ASSIGNMENT:
Go through each line of the entries below and tally those containing the string "function"; give only the total.

RECORDS TO USE:
^^^^

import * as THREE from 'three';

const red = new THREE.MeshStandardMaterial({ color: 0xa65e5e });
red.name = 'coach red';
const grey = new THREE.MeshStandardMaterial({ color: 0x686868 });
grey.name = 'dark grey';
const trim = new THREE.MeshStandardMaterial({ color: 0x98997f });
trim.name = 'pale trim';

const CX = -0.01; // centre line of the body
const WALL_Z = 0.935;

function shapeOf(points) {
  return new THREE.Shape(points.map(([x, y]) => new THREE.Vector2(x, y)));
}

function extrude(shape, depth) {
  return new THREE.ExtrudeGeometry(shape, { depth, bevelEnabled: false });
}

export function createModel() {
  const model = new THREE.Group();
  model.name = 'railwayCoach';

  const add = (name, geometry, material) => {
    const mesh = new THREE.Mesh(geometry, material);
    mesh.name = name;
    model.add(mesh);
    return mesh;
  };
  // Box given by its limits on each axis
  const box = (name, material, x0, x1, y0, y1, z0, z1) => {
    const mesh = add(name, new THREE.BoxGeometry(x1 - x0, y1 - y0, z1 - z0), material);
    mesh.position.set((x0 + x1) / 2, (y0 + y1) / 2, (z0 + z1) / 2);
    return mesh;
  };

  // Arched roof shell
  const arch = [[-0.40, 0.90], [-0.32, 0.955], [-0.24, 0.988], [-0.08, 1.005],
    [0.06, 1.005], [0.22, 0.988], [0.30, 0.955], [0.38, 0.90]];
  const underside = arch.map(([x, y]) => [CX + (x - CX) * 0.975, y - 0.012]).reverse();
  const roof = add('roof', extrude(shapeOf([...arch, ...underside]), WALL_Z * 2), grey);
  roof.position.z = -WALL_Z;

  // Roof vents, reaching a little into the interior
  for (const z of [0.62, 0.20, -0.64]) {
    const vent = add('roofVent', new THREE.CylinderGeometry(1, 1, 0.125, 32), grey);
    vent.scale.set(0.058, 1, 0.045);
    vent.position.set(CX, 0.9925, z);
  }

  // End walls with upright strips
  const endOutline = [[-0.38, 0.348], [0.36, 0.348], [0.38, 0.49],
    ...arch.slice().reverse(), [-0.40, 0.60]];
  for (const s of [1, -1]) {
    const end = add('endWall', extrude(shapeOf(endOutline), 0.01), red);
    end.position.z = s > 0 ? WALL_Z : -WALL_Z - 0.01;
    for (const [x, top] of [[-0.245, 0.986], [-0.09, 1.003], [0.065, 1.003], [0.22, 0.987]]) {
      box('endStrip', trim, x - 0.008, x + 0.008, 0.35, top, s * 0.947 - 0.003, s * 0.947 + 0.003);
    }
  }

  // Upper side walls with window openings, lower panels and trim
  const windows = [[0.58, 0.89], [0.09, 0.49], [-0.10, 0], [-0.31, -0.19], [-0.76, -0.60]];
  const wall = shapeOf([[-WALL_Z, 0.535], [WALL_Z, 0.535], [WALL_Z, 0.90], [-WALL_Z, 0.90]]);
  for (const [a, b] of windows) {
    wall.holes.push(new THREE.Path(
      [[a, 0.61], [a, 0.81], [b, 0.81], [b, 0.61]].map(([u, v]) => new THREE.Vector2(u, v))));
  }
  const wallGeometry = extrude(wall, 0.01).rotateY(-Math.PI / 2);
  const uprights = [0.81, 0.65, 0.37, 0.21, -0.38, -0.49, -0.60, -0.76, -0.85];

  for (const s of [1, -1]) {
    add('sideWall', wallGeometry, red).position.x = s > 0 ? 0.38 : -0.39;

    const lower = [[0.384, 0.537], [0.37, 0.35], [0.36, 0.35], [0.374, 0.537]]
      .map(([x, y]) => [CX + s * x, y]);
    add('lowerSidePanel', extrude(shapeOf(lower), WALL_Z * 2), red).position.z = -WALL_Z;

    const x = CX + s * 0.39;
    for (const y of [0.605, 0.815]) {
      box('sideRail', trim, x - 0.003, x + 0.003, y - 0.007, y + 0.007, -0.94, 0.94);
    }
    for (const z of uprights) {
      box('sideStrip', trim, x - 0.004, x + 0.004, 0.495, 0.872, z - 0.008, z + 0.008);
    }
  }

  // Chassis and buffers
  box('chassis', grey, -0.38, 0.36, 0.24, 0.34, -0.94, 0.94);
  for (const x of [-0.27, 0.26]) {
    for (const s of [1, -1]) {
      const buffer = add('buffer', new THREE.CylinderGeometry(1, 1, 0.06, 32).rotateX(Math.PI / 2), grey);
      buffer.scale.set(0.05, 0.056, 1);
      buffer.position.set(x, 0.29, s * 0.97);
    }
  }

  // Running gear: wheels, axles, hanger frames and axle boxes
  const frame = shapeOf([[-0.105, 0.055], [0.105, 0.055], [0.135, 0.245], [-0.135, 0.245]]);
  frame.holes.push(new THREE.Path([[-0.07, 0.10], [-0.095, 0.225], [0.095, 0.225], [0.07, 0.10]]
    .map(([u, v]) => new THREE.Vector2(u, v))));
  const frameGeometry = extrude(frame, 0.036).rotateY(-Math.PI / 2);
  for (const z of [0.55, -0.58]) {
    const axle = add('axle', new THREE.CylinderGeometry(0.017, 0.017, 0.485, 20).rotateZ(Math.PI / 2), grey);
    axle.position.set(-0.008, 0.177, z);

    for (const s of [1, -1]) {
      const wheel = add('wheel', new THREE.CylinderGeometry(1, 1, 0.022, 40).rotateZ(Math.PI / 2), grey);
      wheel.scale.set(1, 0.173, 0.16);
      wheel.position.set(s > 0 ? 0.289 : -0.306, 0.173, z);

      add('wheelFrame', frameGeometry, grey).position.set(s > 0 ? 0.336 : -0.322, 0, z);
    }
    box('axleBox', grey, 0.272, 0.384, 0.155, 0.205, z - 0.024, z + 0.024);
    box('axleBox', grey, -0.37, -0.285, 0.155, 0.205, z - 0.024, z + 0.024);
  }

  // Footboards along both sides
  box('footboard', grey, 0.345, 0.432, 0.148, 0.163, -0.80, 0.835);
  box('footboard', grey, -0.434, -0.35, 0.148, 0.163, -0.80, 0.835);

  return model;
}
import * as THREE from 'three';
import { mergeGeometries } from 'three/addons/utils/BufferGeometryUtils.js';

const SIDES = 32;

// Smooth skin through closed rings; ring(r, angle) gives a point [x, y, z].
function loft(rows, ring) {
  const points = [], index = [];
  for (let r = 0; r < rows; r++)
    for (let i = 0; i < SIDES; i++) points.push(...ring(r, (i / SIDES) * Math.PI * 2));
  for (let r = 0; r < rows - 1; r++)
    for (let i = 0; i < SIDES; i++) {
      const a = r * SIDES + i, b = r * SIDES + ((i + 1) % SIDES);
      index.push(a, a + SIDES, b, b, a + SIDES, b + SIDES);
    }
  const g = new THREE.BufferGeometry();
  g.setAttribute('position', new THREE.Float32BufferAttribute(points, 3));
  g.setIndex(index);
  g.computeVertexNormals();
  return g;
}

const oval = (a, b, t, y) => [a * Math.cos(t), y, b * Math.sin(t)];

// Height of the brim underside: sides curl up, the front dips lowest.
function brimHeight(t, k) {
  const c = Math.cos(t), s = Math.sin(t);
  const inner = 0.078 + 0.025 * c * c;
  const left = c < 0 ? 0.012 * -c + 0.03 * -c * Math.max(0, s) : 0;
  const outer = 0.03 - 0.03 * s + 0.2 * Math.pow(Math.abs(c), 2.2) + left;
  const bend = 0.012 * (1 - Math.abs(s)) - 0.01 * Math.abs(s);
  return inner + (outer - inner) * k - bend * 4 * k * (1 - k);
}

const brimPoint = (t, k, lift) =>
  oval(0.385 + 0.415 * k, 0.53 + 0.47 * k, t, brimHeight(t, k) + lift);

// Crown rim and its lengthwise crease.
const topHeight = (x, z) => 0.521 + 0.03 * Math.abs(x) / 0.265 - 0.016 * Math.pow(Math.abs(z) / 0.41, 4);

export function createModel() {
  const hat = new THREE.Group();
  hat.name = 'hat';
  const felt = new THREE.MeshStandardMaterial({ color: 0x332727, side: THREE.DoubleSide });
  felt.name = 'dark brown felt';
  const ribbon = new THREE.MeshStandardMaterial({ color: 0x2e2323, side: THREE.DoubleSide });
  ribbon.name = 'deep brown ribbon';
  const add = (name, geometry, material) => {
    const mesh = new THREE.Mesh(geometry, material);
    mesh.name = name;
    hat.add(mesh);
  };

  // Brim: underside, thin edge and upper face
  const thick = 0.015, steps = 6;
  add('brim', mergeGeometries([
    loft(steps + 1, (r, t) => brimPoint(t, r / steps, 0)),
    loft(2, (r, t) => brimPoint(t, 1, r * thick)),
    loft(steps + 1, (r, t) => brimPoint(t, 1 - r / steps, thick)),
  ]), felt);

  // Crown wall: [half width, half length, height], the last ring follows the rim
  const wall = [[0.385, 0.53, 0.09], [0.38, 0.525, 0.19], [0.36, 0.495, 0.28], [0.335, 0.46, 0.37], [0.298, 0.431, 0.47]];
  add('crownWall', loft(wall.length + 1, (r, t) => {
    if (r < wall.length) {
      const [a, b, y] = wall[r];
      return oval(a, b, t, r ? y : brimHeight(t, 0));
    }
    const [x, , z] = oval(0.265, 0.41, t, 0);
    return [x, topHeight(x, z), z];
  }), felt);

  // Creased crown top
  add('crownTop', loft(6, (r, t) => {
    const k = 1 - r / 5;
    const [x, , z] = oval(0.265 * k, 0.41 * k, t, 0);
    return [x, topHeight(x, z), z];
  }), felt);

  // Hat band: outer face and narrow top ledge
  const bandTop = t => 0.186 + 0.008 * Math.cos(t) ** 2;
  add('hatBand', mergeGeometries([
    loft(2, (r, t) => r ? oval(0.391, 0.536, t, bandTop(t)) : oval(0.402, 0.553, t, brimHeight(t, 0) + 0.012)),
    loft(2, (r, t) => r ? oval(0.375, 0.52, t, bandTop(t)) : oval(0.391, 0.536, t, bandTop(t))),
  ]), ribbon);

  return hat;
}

^^^^

EXERCISE ANSWER:
6